* **Try it**
The line count for "across" is all that is needed: say how many lines in the listing below contain it.

+===+

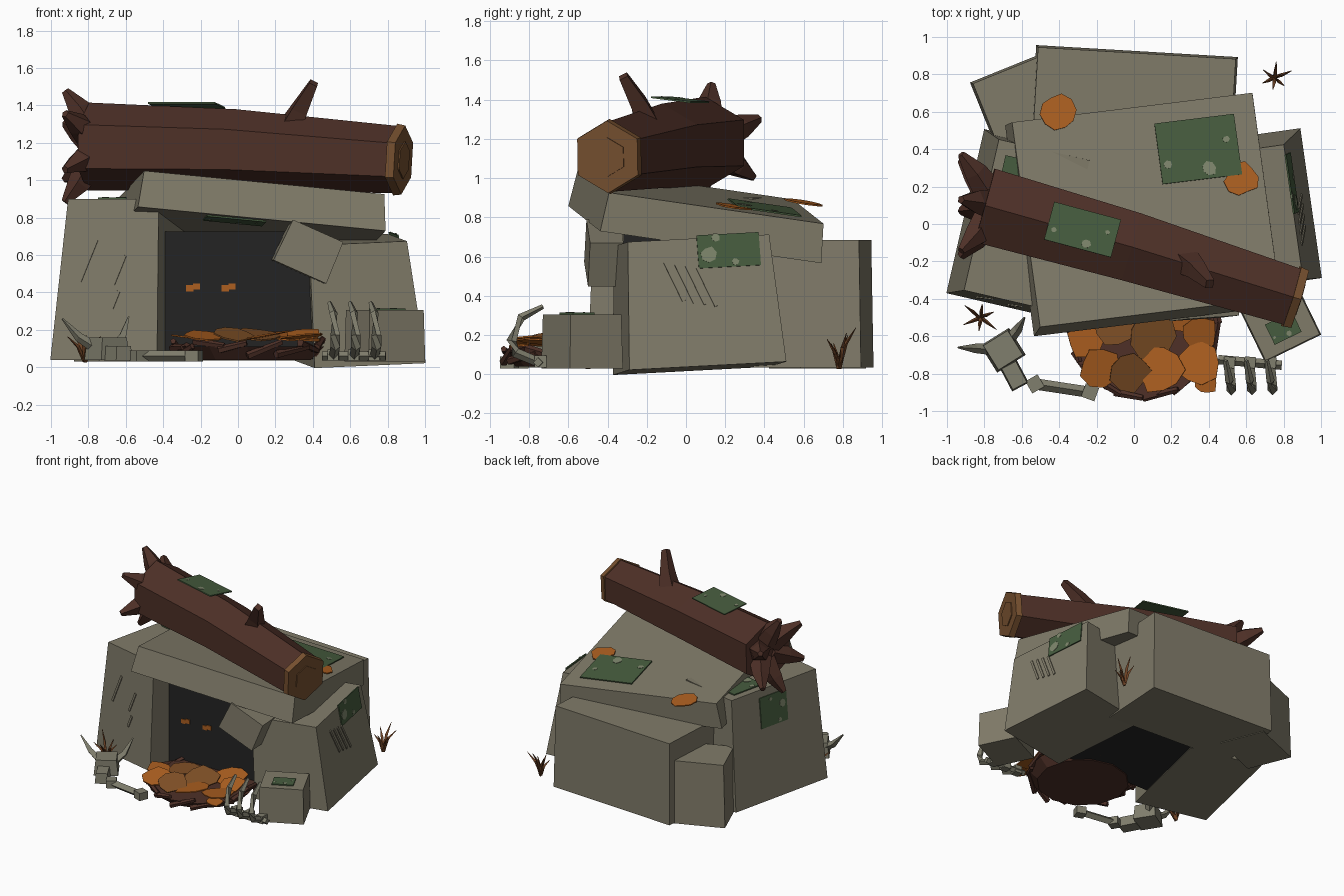
import bpy, bmesh, random
from math import radians, atan, cos, sin, pi
from mathutils import Matrix, Vector, Euler

random.seed(4)
if "Cube" in bpy.data.objects:
    bpy.data.objects.remove(bpy.data.objects["Cube"])


def material(name, r, g, b):
    lin = [((c / 255 + 0.055) / 1.055) ** 2.4 for c in (r, g, b)] + [1]
    m = bpy.data.materials.new(name)
    m.use_nodes = True
    m.diffuse_color = lin
    m.node_tree.nodes["Principled BSDF"].inputs["Base Color"].default_value = lin
    return m


stone = material("stone", 128, 123, 105)
cave = material("cave_dark", 36, 36, 36)
bark = material("bark", 78, 48, 39)
cut_wood = material("cut_wood", 118, 80, 47)
moss = material("moss", 70, 92, 62)
moss_pale = material("moss_pale", 126, 134, 108)
leaf = material("leaf_orange", 172, 95, 32)
dead_leaf = material("leaf_brown", 128, 80, 38)
bone = material("bone", 128, 126, 109)
dry_grass = material("dry_grass", 112, 68, 38)


def make(name, bm, mat, matrix=Matrix()):
    bmesh.ops.recalc_face_normals(bm, faces=bm.faces)
    mesh = bpy.data.meshes.new(name)
    bm.to_mesh(mesh)
    bm.free()
    mesh.materials.append(mat)
    obj = bpy.data.objects.new(name, mesh)
    obj.matrix_world = matrix
    bpy.context.collection.objects.link(obj)
    return obj


def rot(axis, deg):
    return Matrix.Rotation(radians(deg), 4, axis)


class Block:
    """Tapered box standing on its base centre; knows where its faces are."""

    def __init__(self, name, mat, loc, size, turn=(0, 0, 0), taper=(1, 1), lean=(0, 0)):
        self.size, self.taper, self.lean = size, taper, lean
        self.matrix = Matrix.Translation(loc) @ Euler([radians(a) for a in turn]).to_matrix().to_4x4()
        bm = bmesh.new()
        bmesh.ops.create_cube(bm, size=1)
        for v in bm.verts:
            top = v.co.z > 0
            for i in (0, 1):
                v.co[i] = v.co[i] * size[i] * (taper[i] if top else 1) + (lean[i] if top else 0)
            v.co.z = size[2] if top else 0
        make(name, bm, mat, self.matrix)

    def top(self, x, y, lift=0.004):
        return self.matrix @ Matrix.Translation((x, y, self.size[2] + lift))

    def side(self, axis, sign, along, height):
        half = self.size[axis] / 2
        slope = (half - half * self.taper[axis] - sign * self.lean[axis]) / self.size[2]
        out = sign * (half - slope * height + 0.003)
        tilt = pi / 2 - atan(slope)
        if axis == 0:
            local = Matrix.Translation((out, along, height)) @ Matrix.Rotation(sign * tilt, 4, 'Y')
        else:
            local = Matrix.Translation((along, out, height)) @ Matrix.Rotation(-sign * tilt, 4, 'X')
        return self.matrix @ local


def plate(name, mat, w, d, matrix, thick=0.009):
    bm = bmesh.new()
    bmesh.ops.create_cube(bm, size=1)
    bmesh.ops.scale(bm, vec=(w, d, thick), verts=bm.verts)
    return make(name, bm, mat, matrix)


def blob(name, mat, radius, matrix, sides=10, thick=0.008):
    """Ragged flat patch."""
    bm = bmesh.new()
    ring = []
    for i in range(sides):
        a, r = 2 * pi * i / sides, radius * random.uniform(0.8, 1.1)
        ring.append(bm.verts.new((r * cos(a), r * sin(a), 0)))
    face = bm.faces.new(ring)
    up = bmesh.ops.extrude_face_region(bm, geom=[face])["geom"]
    bmesh.ops.translate(bm, vec=(0, 0, thick), verts=[g for g in up if isinstance(g, bmesh.types.BMVert)])
    return make(name, bm, mat, matrix)


def moss_patch(name, w, d, matrix):
    plate(name, moss, w, d, matrix)
    for sx, sy, r in ((0.1, -0.33, 0.13), (0.36, 0.1, 0.06), (-0.4, -0.2, 0.07)):
        blob(name + "_spot", moss_pale, r * d, matrix @ Matrix.Translation((sx * w, sy * d, 0.002)), 7, 0.005)


def tube(name, mat, points, radii, sides=4):
    """Faceted tube through the points, one radius for each."""
    pts = [Vector(p) for p in points]
    bm = bmesh.new()
    rings = []
    for i, p in enumerate(pts):
        d = (pts[min(i + 1, len(pts) - 1)] - pts[max(i - 1, 0)]).normalized()
        ref = Vector((0, 0, 1)) if abs(d.z) < 0.9 else Vector((1, 0, 0))
        across = d.cross(ref).normalized()
        up = across.cross(d)
        angles = [2 * pi * k / sides + pi / 2 for k in range(sides)]
        rings.append([bm.verts.new(p + radii[i] * (cos(a) * across + sin(a) * up)) for a in angles])
    for a, b in zip(rings, rings[1:]):
        for k in range(sides):
            n = (k + 1) % sides
            bm.faces.new((a[k], a[n], b[n], b[k]))
    bm.faces.new(rings[0])
    bm.faces.new(rings[-1])
    return make(name, bm, mat)


# Stone den
right_wall = Block("right_wall", stone, (-.617, .003, .04), (.585, .9, .86), (0, 0, -13), (.85, .92), (.045, 0))
left_wall = Block("left_wall", stone, (.65, .07, .03), (.6, .81, .655), (3, -2.5, 8), (.88, .9), (-.036, 0))
back_wall = Block("back_wall", stone, (0, .65, .035), (1.08, .55, .65), (0, 0, -3.4), (.98, .96))
Block("corner_stone", stone, (-.61, .67, .03), (.43, .36, .5), (0, 0, 22), (.94, .94))
roof = Block("roof_slab", stone, (.05, .045, .712), (1.34, 1.15, .2), (-8.2, 5.5, 7), (.97, .97))
Block("leaning_stone", stone, (.325, -.42, .51), (.31, .18, .24), (0, 24, 4), (.95, .95))
step = Block("step_stone", stone, (.785, -.53, .03), (.335, .3, .275), (0, 0, 26), (.96, .96))
plate("cave_interior", cave, .86, .72, Matrix.Translation((-.005, .04, .385)), .68)
for x in (-.24, -.05):
    for dx in (-.018, .018):
        plate("eye", leaf, .038, .034, Matrix.Translation((x + dx, -.323, .427 + dx / 4)) @ rot('X', 90))

# Claw marks
for along, height, length in ((-.09, .53, .24), (.08, .48, .17), (.06, .32, .1)):
    plate("claw_mark", stone, .018, length, right_wall.side(1, -1, along, height) @ rot('Z', -22), .008)
for k in range(4):
    plate("claw_mark", stone, .22, .018, left_wall.side(0, 1, -.14 + k * .055, .44 - k * .012) @ rot('Z', 22), .008)

# Moss
moss_patch("roof_moss", .43, .33, roof.top(.32, .29, .012))
moss_patch("left_wall_moss", .17, .32, left_wall.side(0, 1, .15, .585))
moss_patch("right_wall_moss", .24, .26, right_wall.side(0, -1, .02, .68))
moss_patch("right_wall_top_moss", .2, .28, right_wall.top(-.05, .2))
moss_patch("step_moss", .16, .12, step.top(0, -.03))
moss_patch("lintel_moss", .32, .16, roof.matrix @ Matrix.Translation((-.13, -.45, -.004)) @ rot('X', 180))
moss_patch("log_moss", .37, .21, Matrix.Translation((-.275, -.03, 1.4)) @ rot('Z', -15) @ rot('X', -7))

# Leaves on the roof
blob("roof_leaf", leaf, .095, roof.top(-.4, .58, .008))
blob("roof_leaf", leaf, .09, roof.top(.53, .1, .008))

# Fallen log with cut end, branch stub and torn roots
root, mid, tip = Vector((-.8, .1, 1.18)), Vector((-.02, -.12, 1.165)), Vector((.85, -.39, 1.11))
axis = (tip - mid).normalized()
tube("fallen_log", bark, (root, mid, tip), (.235, .215, .18), 6)
tube("log_cut_end", cut_wood, (tip - axis * .01, tip + axis * .035), (.192, .185), 6)
tube("log_heart", cut_wood, (tip, tip + axis * .042), (.1, .1), 6)
tube("branch_stub", bark, ((.27, -.19, 1.26), (.33, -.24, 1.38), (.405, -.32, 1.52)), (.085, .06, .032))
for k in range(6):
    a = 2 * pi * k / 6 + .1
    out = Vector((0, sin(a), cos(a)))
    tube("torn_root", bark, (root + out * .07 + Vector((.03, 0, 0)), root + out * .2 + Vector((-.05, 0, 0)),
                             root + out * .3 + Vector((-.125, 0, 0))), (.09, .065, .022), 5)

# Nest of twigs and leaves
centre = Vector((.05, -.53, 0))
tube("nest_bowl", bark, (centre + Vector((0, 0, .04)), centre + Vector((0, 0, .11))), (.34, .41), 12)
for k in range(16):
    a = 2 * pi * k / 16
    b = a + random.uniform(.35, .6)
    ends = [centre + Vector((cos(t) * .4, sin(t) * .4, random.uniform(.06, .15))) for t in (a, b)]
    tube("nest_twig", bark, ends, (.022, .016), 5)
for x, y, r in ((.14, -.78, .13), (.35, -.58, .1), (.34, -.74, .12), (-.18, -.77, .11), (-.26, -.62, .1),
                (.38, -.85, .065), (-.02, -.79, .11), (.1, -.6, .13), (-.1, -.55, .12), (.25, -.45, .12)):
    tilt = rot('X', random.uniform(-4, 22)) @ rot('Y', random.uniform(-14, 14))
    shade = dead_leaf if x in (-.02, .1, -.1) else leaf
    blob("nest_leaf", shade, r, Matrix.Translation((x, y, random.uniform(.14, .18))) @ tilt, 9)

# Horned skull and long bone
Block("skull", bone, (-.7, -.675, .04), (.18, .17, .12), (0, 0, 32), (.85, .9))
Block("skull_snout", bone, (-.64, -.81, .035), (.1, .14, .08), (0, 0, 28), (.85, .9))
tube("horn", bone, ((-.77, -.67, .11), (-.85, -.665, .16), (-.94, -.66, .26)), (.03, .025, .005))
tube("horn", bone, ((-.66, -.61, .11), (-.62, -.56, .16), (-.585, -.5, .27)), (.03, .025, .005))
tube("long_bone", bone, ((-.53, -.855, .06), (-.235, -.9, .06)), (.03, .03))
for x, y, turn in ((-.53, -.855, 30), (-.235, -.9, -20)):
    Block("bone_knob", bone, (x, y, .03), (.075, .075, .06), (0, 0, turn))

# Rib cage
tube("spine", bone, ((.45, -.725, .06), (.79, -.755, .06)), (.025, .025))
for k in range(3):
    x = .51 + k * .11
    Block("vertebra", bone, (x, -.74, .035), (.06, .06, .06), (0, 0, -5))
    tube("rib", bone, ((x, -.75, .06), (x + .01, -.87, .11), (x + .01, -.89, .17), (x, -.84, .29),
                       (x - .02, -.73, .345)), (.024, .026, .026, .022, .012))

# Dry grass tufts
for x, y in ((-.82, -.5), (.75, .78)):
    for k in range(6):
        a = 2 * pi * k / 6 + .4
        reach, tall = random.uniform(.06, .11), random.uniform(.12, .21)
        tube("grass_blade", dry_grass, ((x, y, .03), (x + cos(a) * reach * .4, y + sin(a) * reach * .4, .03 + tall * .6),
                                        (x + cos(a) * reach, y + sin(a) * reach, .03 + tall)), (.014, .011, .002), 3)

+===+

* **Response**
3